Raw Ale update

A few weeks ago I brewed up a bunch of raw beer. Go read about it if you haven’t already. I brewed two different beers of 12 gallons each and split them into two different fermentors per batch. As of now three of those batches have been bottled/kegged and one, fermenting with a wild sacc and brett blend, remains in primary. I’m not totally sure how to approach this so I’m just going type out a bunch of words and see how that goes.

  • Everything fermented at 75F because I wanted to see what my wild yeasts would do at that temp. Conclusion: I think they’re better fermenting a bit cooler but still made good beer.
    • Sub note: the two spruce beers were fermented with locally harvest strains that were harvested at different times and from different sources (wild grapes last fall, and a plum blossom this spring) but the beers tasted identical, which helps point to this yeast being the dominant strain in the area. Conclusion: build a coolship.
  • After one week all of the beers were very well attenuated with gravities around 1.003 for each batch. Conclusion: I need to mash hotter or use crystal malt or both.

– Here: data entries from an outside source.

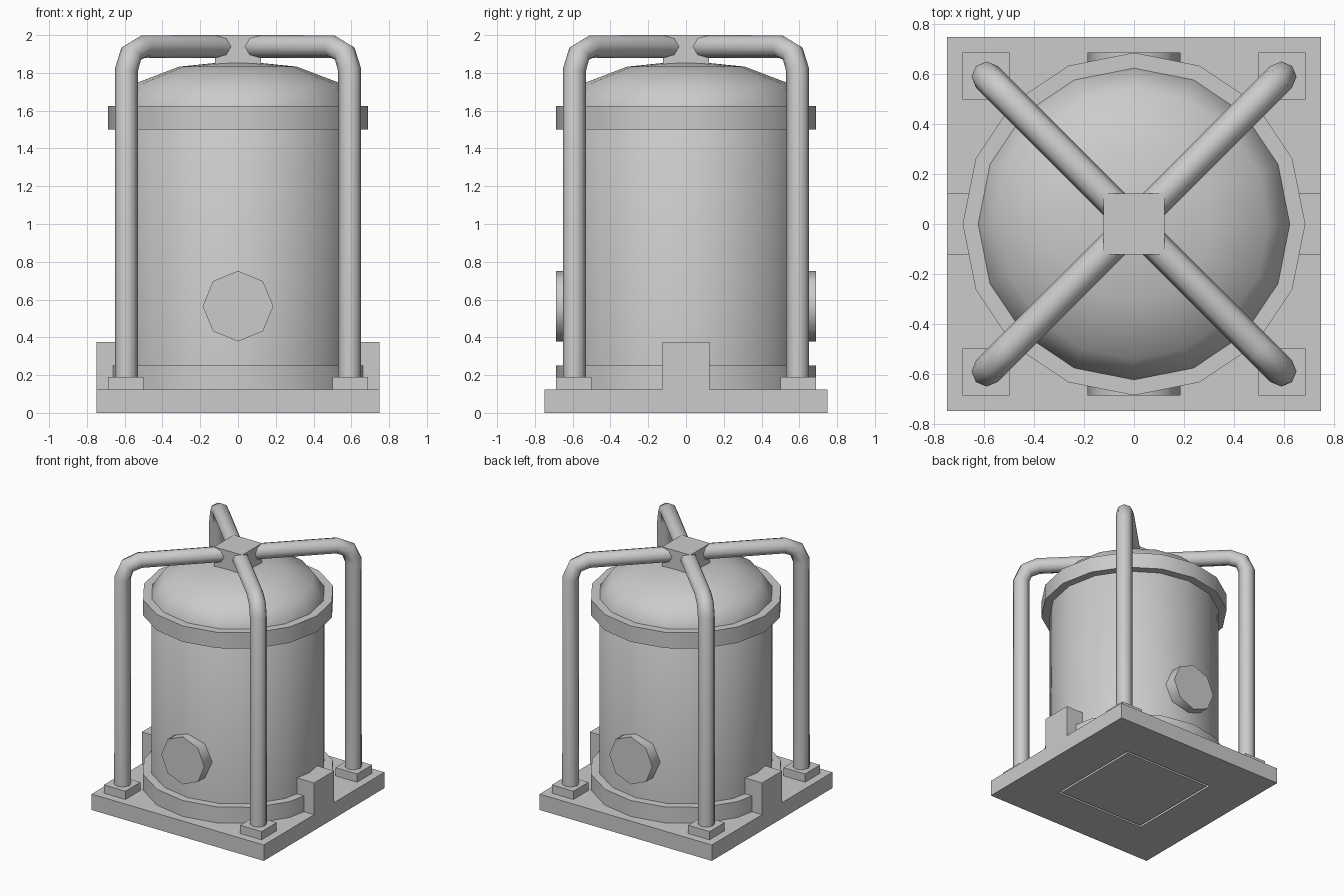
import bpy, bmesh
from math import sin, cos, pi, radians

if "Cube" in bpy.data.objects:
    bpy.data.objects.remove(bpy.data.objects["Cube"])


def finish(name, bm, smooth=None):
    bmesh.ops.recalc_face_normals(bm, faces=bm.faces)
    me = bpy.data.meshes.new(name)
    bm.to_mesh(me)
    bm.free()
    ob = bpy.data.objects.new(name, me)
    bpy.context.collection.objects.link(ob)
    if smooth:
        bpy.ops.object.select_all(action='DESELECT')
        ob.select_set(True)
        bpy.context.view_layer.objects.active = ob
        bpy.ops.object.shade_smooth_by_angle(angle=radians(smooth))
    return ob


def box_bm(lo, hi):
    bm = bmesh.new()
    bmesh.ops.create_cube(bm, size=1)
    for v in bm.verts:
        v.co = [(a + b) / 2 + c * (b - a) for a, b, c in zip(lo, hi, v.co)]
    return bm


def lathe(name, profile, sides=16, smooth=35):
    # Spin an (r, z) profile around the z axis
    bm = bmesh.new()
    rings = []
    for r, z in profile:
        if r == 0:
            rings.append([bm.verts.new((0, 0, z))] * sides)
        else:
            rings.append([bm.verts.new((r * cos(2 * pi * i / sides), r * sin(2 * pi * i / sides), z))
                          for i in range(sides)])
    for a, b in zip(rings, rings[1:]):
        for i in range(sides):
            j = (i + 1) % sides
            bm.faces.new(list(dict.fromkeys((a[i], a[j], b[j], b[i]))))
    for ring, (r, z) in ((rings[0], profile[0]), (rings[-1], profile[-1])):
        if r:
            bm.faces.new(ring)
    return finish(name, bm, smooth)


# Base plate with a thin square groove underneath
bm = box_bm((-.75, -.75, 0), (.75, .75, .125))
bm.faces.ensure_lookup_table()
bottom = min(bm.faces, key=lambda f: f.calc_center_median().z)
bmesh.ops.inset_region(bm, faces=[bottom], thickness=.5)
groove = bmesh.ops.inset_region(bm, faces=[bottom], thickness=.025)['faces']
ext = bmesh.ops.extrude_face_region(bm, geom=groove)
bmesh.ops.translate(bm, vec=(0, 0, .04),
                    verts=[g for g in ext['geom'] if isinstance(g, bmesh.types.BMVert)])
bmesh.ops.delete(bm, geom=groove, context='FACES_ONLY')
finish("base_plate", bm)

# Tank with a flattened dome, and its two bands
dome = [(.625 * cos(radians(a)), 1.625 + .24 * sin(radians(a))) for a in (30, 60)]
lathe("tank", [(.625, .125), (.625, 1.625)] + dome + [(0, 1.865)])
lathe("lower_band", [(.687, .12), (.687, .25)])
lathe("upper_band", [(.687, 1.5), (.687, 1.625)])

# Hub block on top
finish("top_hub", box_bm((-.123, -.123, 1.82), (.123, .123, 2)))

# Port covers front and back
for side, s in (("front", -1), ("back", 1)):
    cover = lathe(side + "_port_cover", [(.187, 0), (.187, .15)], 8, 50)
    cover.location = (0, s * .537, .565)
    cover.rotation_euler.x = -s * pi / 2

# Side brackets
for side, s in (("left", -1), ("right", 1)):
    x0, x1 = sorted((s * .55, s * .75))
    finish(side + "_bracket", box_bm((x0, -.125, .12), (x1, .125, .375)))

# Corner pads and bent octagonal pipes
path = [(.591, .15), (.591, 1.815), (.565, 1.903), (.502, 1.939), (.05, 1.939)]
for sx in (-1, 1):
    for sy in (-1, 1):
        name = ("front" if sy < 0 else "back") + ("_left" if sx < 0 else "_right")
        lo, hi = zip(sorted((sx * .5, sx * .687)), sorted((sy * .5, sy * .687)))
        finish(name + "_pad", box_bm((*lo, .12), (*hi, .19)))
        cu = bpy.data.curves.new(name + "_pipe", 'CURVE')
        cu.dimensions = '3D'
        cu.bevel_depth = .061
        cu.bevel_resolution = 2
        sp = cu.splines.new('POLY')
        sp.points.add(len(path) - 1)
        for p, (d, z) in zip(sp.points, path):
            p.co = (sx * d, sy * d, z, 1)
        sp.use_smooth = True
        bpy.context.collection.objects.link(bpy.data.objects.new(name + "_pipe", cu))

  • After one week these beers were not ready to drink, in fact I was really concerned about them as they had what I can only describe as a peanut butter flavor to them, the cypress and lemon balm beer being more peanut buttery and the spruce beer being less so. Thankfully this lessened with time (yeast probably cleaned up some) and is completely gone when the beer is cold. I’m wondering if the extra protein in the beer is a contributing factor here? Possibly the non-hop herbs are also a contributing factor. As a counter point my wife did not get any peanut butter flavor from the sample. Conclusion: next time just use hops.
  • All of the beers are very malty, which is not a big shock
    • The spruce beers weren’t very sprucey tasting, in retrospect, this should have been obvious before I even brewed it, historical spruce beers were often brewed with spruce essence which was basically just a super strong boiled down (for hours) spruce tea. I added some spruce tips in the keg to add some sprucey flavor to one of the beers. Conclusion: next time add spruce to the strike/sparge or make a spruce essence.
      • For the other non-sprucey spruce beer I juiced 5 pounds of wild harvested blackberries and picked an ounce or so of sage from my yard, added those to the keg and then racked the beer on top to fill it up and put it in the kegerator a few days ago.This has the potential to be very good, though it seems the acid from the juice has caused a lot of the protein in the beer to coagulate and the first few pours have had a lot of curds…
    • The cypress lemon balm beer has a very slight hint of a sort of dirt? flavor that’s followed by a touch of lemon and herbal flavor, though this dirt flavor seems to be going away. I wasn’t expecting any lemon from the lemon balm having brewed with it before and not gotten any. I added some additional cypress in the keg to boost the cypress flavor. Conclusion: lemon balm is a poor brewing herb, stop putting it in beer.
  • None of the beers have any hint of DMS, half of the malt in the lemon balm and cypress beer was pilsner and still nothing. This is the main argument (that I’ve seen) against raw beer and it is not an issue.
  • None of the beers were infected. Or if they were the infection hasn’t manifested itself after three weeks.
  • The beers were not hoppy at all, this was expected, but they are really not hoppy, at all. The spruce beer was supposed to be ~15 IBUs which I know is not a lot but it seems like it may be even less? Or perhaps the extra protein in the beer is also a contributing factor here? I’d like to pick up some Polaris (~20% AA) hops and see how a raw ale with those hops comes out.
  • I don’t think this is going to completely replace boiled beer for me, but I will definitely keep it in my repertoire as a viable option for making good beer.
  • Supposedly raw ale does not have as long of a shelf life as boiled beer, this remains to be seen as it’s only been three weeks since they were brewed. I plan on letting the batch with brett go for a couple months in primary so I guess we’ll see how that turns out too.
  • If you care about clear beer, this is probably not the technique for you.